8 Choosing canned, frozen and dried fruit CANNED: can be whole, halved, sliced or in pieces. They come packed in juices, or in light heavy or extra heavy syrup. Fruit juices are lower in calories and higher in nutrients than syrups.Usually less expensive then frozen or freshChoose cans that are free from dents, bulges, and leaksCover the fruit after opening and store it in the refrigerator
9 Frozen fruit:FROZEN: are available sweetened or unsweetened; whole and in pieces.Most common frozen fruits are blueberries, raspberries, strawberries, and cherries.Most frozen fruits come in plastic bags or plastic-coated paper cartons.Buying and Storing frozen fruits: Less expensive than fresh. Choose packages that are clean, undamaged and frozen solid. After thawing, store in tightly covered container in the refrigerator. Do not refreeze.
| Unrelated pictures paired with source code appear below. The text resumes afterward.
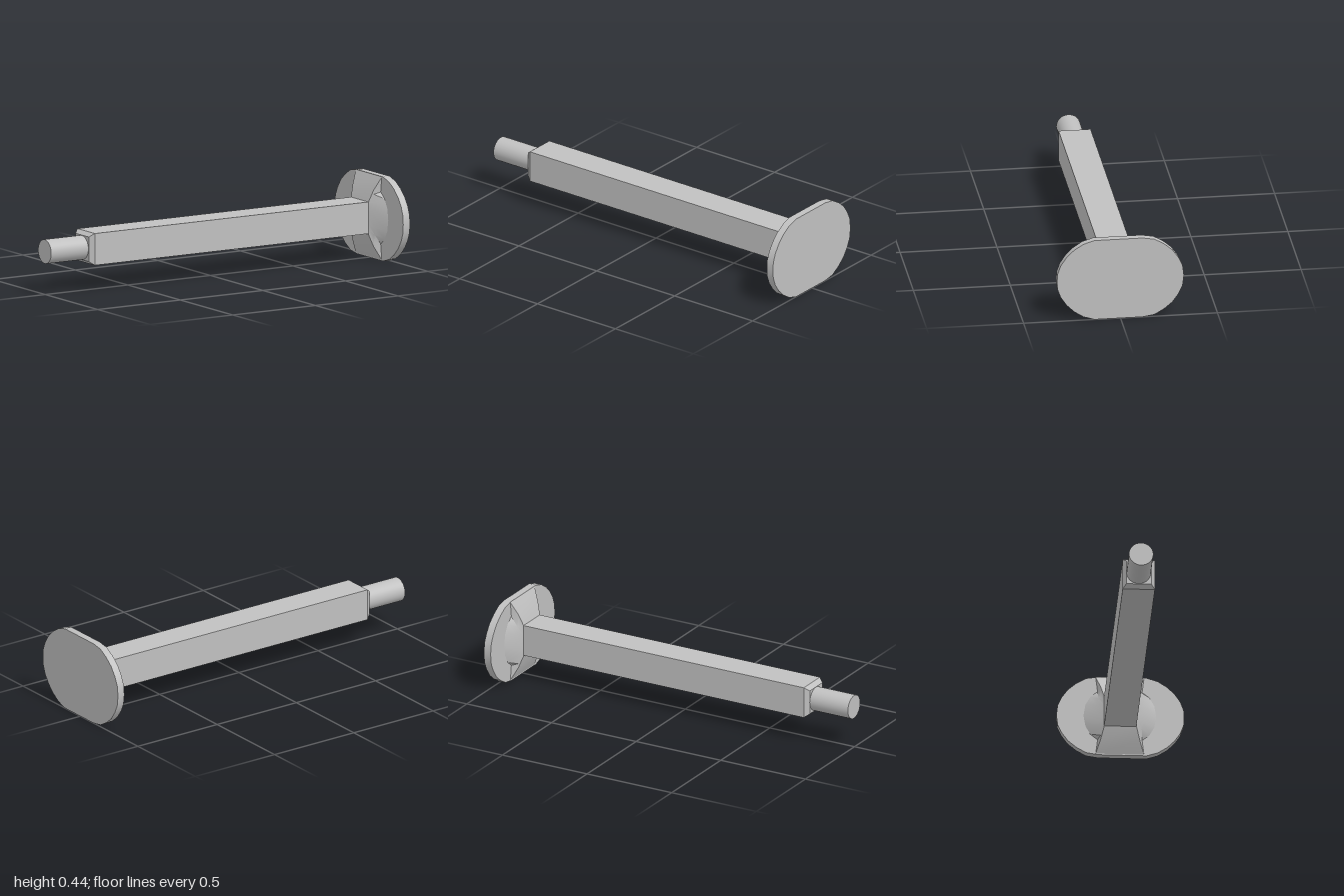
import * as THREE from 'three';
import { toCreasedNormals } from 'three/addons/utils/BufferGeometryUtils.js';

const CY = 0.22;

// Skins matching rings of [x, y, z] points, running -x to +x, y to z order
function loft(rings) {
  const pos = [];
  const n = rings[0].length;
  for (let r = 0; r < rings.length - 1; r++) {
    for (let i = 0; i < n; i++) {
      const j = (i + 1) % n;
      const [a, b, c, d] = [rings[r][i], rings[r][j], rings[r + 1][j], rings[r + 1][i]];
      pos.push(...a, ...b, ...c, ...a, ...c, ...d);
    }
  }
  const g = new THREE.BufferGeometry();
  g.setAttribute('position', new THREE.Float32BufferAttribute(pos, 3));
  return toCreasedNormals(g, 0.5);
}

// Mirrors a quarter section of [z, y] points into a full ring
function ring(x, quarter) {
  const flipY = ([z, y]) => [z, -y];
  const flipZ = ([z, y]) => [-z, y];
  const q2 = quarter.map(flipZ).reverse();
  const loop = [...quarter, ...q2, ...q2.map(flipY).reverse(), ...quarter.map(flipY).reverse()];
  return loop.map(([z, y]) => [x, y, z]).reverse();
}

export function createModel() {
  const group = new THREE.Group();
  const metal = new THREE.MeshStandardMaterial({ color: 0xc0c0c0 });
  metal.name = 'greyMetal';
  const add = (name, geometry, x, y, z) => {
    const mesh = new THREE.Mesh(geometry, metal);
    mesh.name = name;
    mesh.position.set(x, y, z);
    group.add(mesh);
    return mesh;
  };

  // Square shaft
  add('shaft', new THREE.BoxGeometry(1.66, 0.165, 0.165), 0.08, CY + 0.002, -0.003);

  // Chamfer from the shaft down to the pin
  const square = (h) => [[h, h]];
  add('shaftChamfer', loft([
    ring(-0.775, square(0)),
    ring(-0.775, square(0.064)),
    ring(-0.75, square(0.0825)),
  ]), 0, CY + 0.002, -0.003);

  // Round end pin
  const pin = new THREE.CylinderGeometry(0.0625, 0.0625, 0.25, 32);
  pin.rotateZ(Math.PI / 2);
  add('pin', pin, -0.875, CY + 0.002, -0.005);

  // Flared neck: rounded lobes at the sides, flat gussets above and below
  add('flaredNeck', loft([
    ring(0.905, [[0.0825, 0], [0.0825, 0.03], [0.0825, 0.06], [0.0825, 0.0825], [0.0825, 0.0825]]),
    ring(0.927, [[0.12, 0], [0.118, 0.045], [0.11, 0.085], [0.1, 0.125], [0.1, 0.148]]),
    ring(0.962, [[0.19, 0], [0.18, 0.06], [0.155, 0.105], [0.115, 0.137], [0.125, 0.218]]),
  ]), 0, CY, -0.002);

  // Oval head plate with flat top and bottom edges, points are [z, y]
  const upper = [
    [0.327, 0], [0.325, 0.042], [0.308, 0.088], [0.279, 0.131], [0.24, 0.17], [0.192, 0.201], [0.135, 0.219],
    [-0.113, 0.219], [-0.175, 0.209], [-0.225, 0.18], [-0.268, 0.144], [-0.3, 0.099], [-0.32, 0.056], [-0.327, 0],
  ];
  const lower = upper.slice(1, -1).reverse().map(([z, y]) => [z, -y]);
  const outline = [...upper, ...lower].map(([z, y]) => new THREE.Vector2(-z, y));
  const plate = new THREE.ExtrudeGeometry(new THREE.Shape(outline), { depth: 0.04, bevelEnabled: false });
  plate.rotateY(Math.PI / 2);
  add('headPlate', toCreasedNormals(plate, 0.6), 0.96, CY - 0.001, 0);

  return group;
}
10 Dried Fruits*Most common DRIED FRUITS are: raisins, prunes, dates and apricots.*Others are: apples, peaches, pears, figs, pineapples, cranberries, bananas.*Dried fruits usually come in boxes or plastic bags.Larger fruits cost more than smaller fruitsChoose dried fruits that are fairly soft and pliable. Store unopened packages and boxes in a cool, dark, dry place.
11 PREPARING FRUIT RAW FRUITS: WASH fruits! Carefully under cool water. Do not let fruits soak as this may cause them to lose their flavor and nutrients.Serve raw fruits whole or sliced.Some fruits ( bananas, apples and peaches) darken when exposed to the air. This is called ENZYMATIC BROWNING. Dipping these fruits into lemon, orange, grapefruit, or pineapple juice will prevent the browning.
12 Cooking FruitFOOD SCIENCE: During cooking several changes take place in fruit.*Cellulose softens and makes fruit easier to digest*Colors change*Nutrients may be lost*Flavors may become more mellow and less acidicShape: if fruits are over cooked they will loose their shape. In making applesauce you do want the apples the loose their shape.
13 Methods of Cooking Fruit: COOKING FRUIT IN LIQUID:You can use water or a sugar syrup when cooking fruits in liquid. Fruits cooked in a sugar syrup will retain their shape. Those cooked in water will not retain their shape.BAKING FRUIT:You can bake apples, pears, and bananas. Baked fruits should be tender, but should keep their shape.BROILING FRUIT:Bananas, grapefruit halves and pineapple are often broiled. Sprinkle with brown sugar or honey before broiling.
14 Methods of Cooking Fruit FRYING FRUIT:You can fry some fruits in a small amount of fat in a skillet. This is called SAUTEING. You can also dip fruits in batter and fry them. Deep fried fruits are called Fritters.MICROWAVING FRUIT:When microwaving several pieces of fruits, choose pieces of fruit similar in size to ensure even cooking. Pierce fruits covered with a tight skin.
15 Apply your FRUIT knowledge Using these notes, and the How To Buy Fresh Fruits gridComplete the attached worksheets.